(Items listed in a dataset)

::::::::

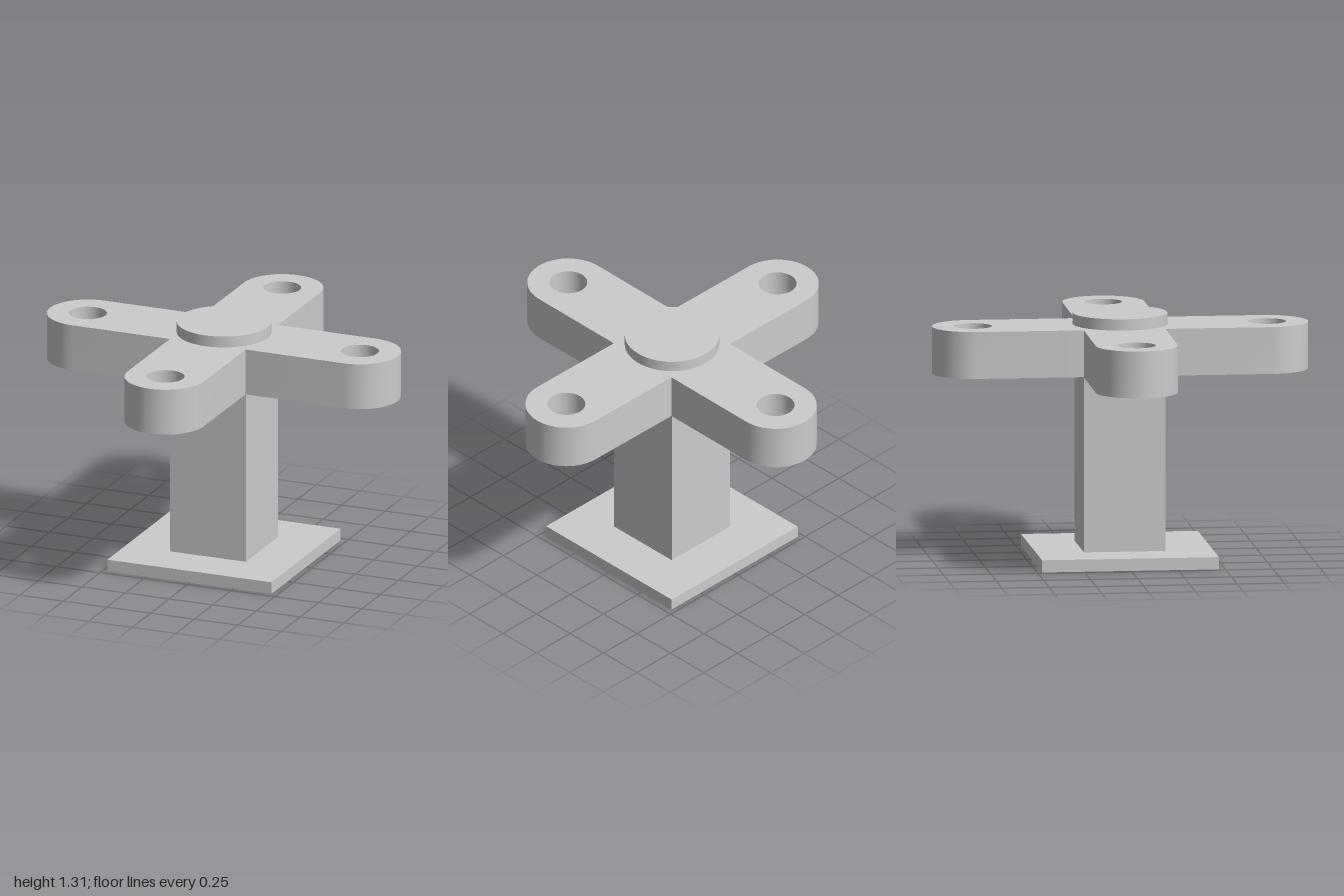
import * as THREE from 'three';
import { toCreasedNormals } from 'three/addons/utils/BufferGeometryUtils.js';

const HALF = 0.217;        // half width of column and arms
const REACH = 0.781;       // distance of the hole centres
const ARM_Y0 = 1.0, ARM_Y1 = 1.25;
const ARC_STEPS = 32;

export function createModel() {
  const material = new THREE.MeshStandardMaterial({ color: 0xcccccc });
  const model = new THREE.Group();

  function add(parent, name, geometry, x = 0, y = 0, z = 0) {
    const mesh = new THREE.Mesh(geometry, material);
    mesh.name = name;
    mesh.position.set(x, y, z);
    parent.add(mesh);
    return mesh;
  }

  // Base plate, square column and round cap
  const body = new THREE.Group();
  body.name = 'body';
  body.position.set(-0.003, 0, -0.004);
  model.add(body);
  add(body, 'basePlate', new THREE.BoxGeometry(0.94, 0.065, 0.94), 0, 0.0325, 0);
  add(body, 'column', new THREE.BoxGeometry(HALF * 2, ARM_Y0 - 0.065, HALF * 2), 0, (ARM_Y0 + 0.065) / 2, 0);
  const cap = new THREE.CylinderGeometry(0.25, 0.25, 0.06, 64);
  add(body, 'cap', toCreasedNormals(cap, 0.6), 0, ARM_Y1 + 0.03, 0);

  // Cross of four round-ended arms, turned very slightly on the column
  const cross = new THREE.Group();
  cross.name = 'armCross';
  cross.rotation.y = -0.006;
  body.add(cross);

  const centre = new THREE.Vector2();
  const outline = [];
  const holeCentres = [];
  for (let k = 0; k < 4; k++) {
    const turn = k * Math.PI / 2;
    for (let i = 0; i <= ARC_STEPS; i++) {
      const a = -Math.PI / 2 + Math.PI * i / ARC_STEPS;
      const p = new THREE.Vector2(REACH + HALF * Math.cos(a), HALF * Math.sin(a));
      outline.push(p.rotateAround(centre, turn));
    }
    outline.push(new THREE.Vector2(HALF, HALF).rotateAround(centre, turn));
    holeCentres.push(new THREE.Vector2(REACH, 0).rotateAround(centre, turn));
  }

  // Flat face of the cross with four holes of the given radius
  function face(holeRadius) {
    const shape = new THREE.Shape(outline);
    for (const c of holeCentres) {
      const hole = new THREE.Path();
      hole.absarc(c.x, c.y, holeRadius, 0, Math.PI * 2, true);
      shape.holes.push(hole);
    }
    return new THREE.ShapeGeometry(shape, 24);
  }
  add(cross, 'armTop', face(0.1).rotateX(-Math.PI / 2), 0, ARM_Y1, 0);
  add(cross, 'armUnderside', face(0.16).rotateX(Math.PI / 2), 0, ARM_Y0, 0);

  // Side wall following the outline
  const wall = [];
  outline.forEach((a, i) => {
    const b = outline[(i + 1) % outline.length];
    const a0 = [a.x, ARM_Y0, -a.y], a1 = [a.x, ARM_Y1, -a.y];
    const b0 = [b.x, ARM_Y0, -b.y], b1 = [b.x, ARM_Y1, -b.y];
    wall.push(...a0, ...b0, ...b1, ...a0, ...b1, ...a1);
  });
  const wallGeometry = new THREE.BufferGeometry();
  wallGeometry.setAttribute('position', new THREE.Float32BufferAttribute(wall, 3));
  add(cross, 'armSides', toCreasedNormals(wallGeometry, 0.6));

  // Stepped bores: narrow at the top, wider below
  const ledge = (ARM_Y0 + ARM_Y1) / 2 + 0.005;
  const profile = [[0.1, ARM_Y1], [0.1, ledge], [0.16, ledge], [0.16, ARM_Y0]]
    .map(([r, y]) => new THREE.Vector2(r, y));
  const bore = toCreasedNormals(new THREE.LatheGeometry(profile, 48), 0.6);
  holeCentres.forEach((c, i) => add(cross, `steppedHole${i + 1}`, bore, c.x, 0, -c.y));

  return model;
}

::::::::

• _Work order_: The output consists solely of the lines from the line that contains "shape.holes.push(hole);" through the final line of the data.

• _Solved exercise_:
      shape.holes.push(hole);
    }
    return new THREE.ShapeGeometry(shape, 24);
  }
  add(cross, 'armTop', face(0.1).rotateX(-Math.PI / 2), 0, ARM_Y1, 0);
  add(cross, 'armUnderside', face(0.16).rotateX(Math.PI / 2), 0, ARM_Y0, 0);

  // Side wall following the outline
  const wall = [];
  outline.forEach((a, i) => {
    const b = outline[(i + 1) % outline.length];
    const a0 = [a.x, ARM_Y0, -a.y], a1 = [a.x, ARM_Y1, -a.y];
    const b0 = [b.x, ARM_Y0, -b.y], b1 = [b.x, ARM_Y1, -b.y];
    wall.push(...a0, ...b0, ...b1, ...a0, ...b1, ...a1);
  });
  const wallGeometry = new THREE.BufferGeometry();
  wallGeometry.setAttribute('position', new THREE.Float32BufferAttribute(wall, 3));
  add(cross, 'armSides', toCreasedNormals(wallGeometry, 0.6));

  // Stepped bores: narrow at the top, wider below
  const ledge = (ARM_Y0 + ARM_Y1) / 2 + 0.005;
  const profile = [[0.1, ARM_Y1], [0.1, ledge], [0.16, ledge], [0.16, ARM_Y0]]
    .map(([r, y]) => new THREE.Vector2(r, y));
  const bore = toCreasedNormals(new THREE.LatheGeometry(profile, 48), 0.6);
  holeCentres.forEach((c, i) => add(cross, `steppedHole${i + 1}`, bore, c.x, 0, -c.y));

  return model;
}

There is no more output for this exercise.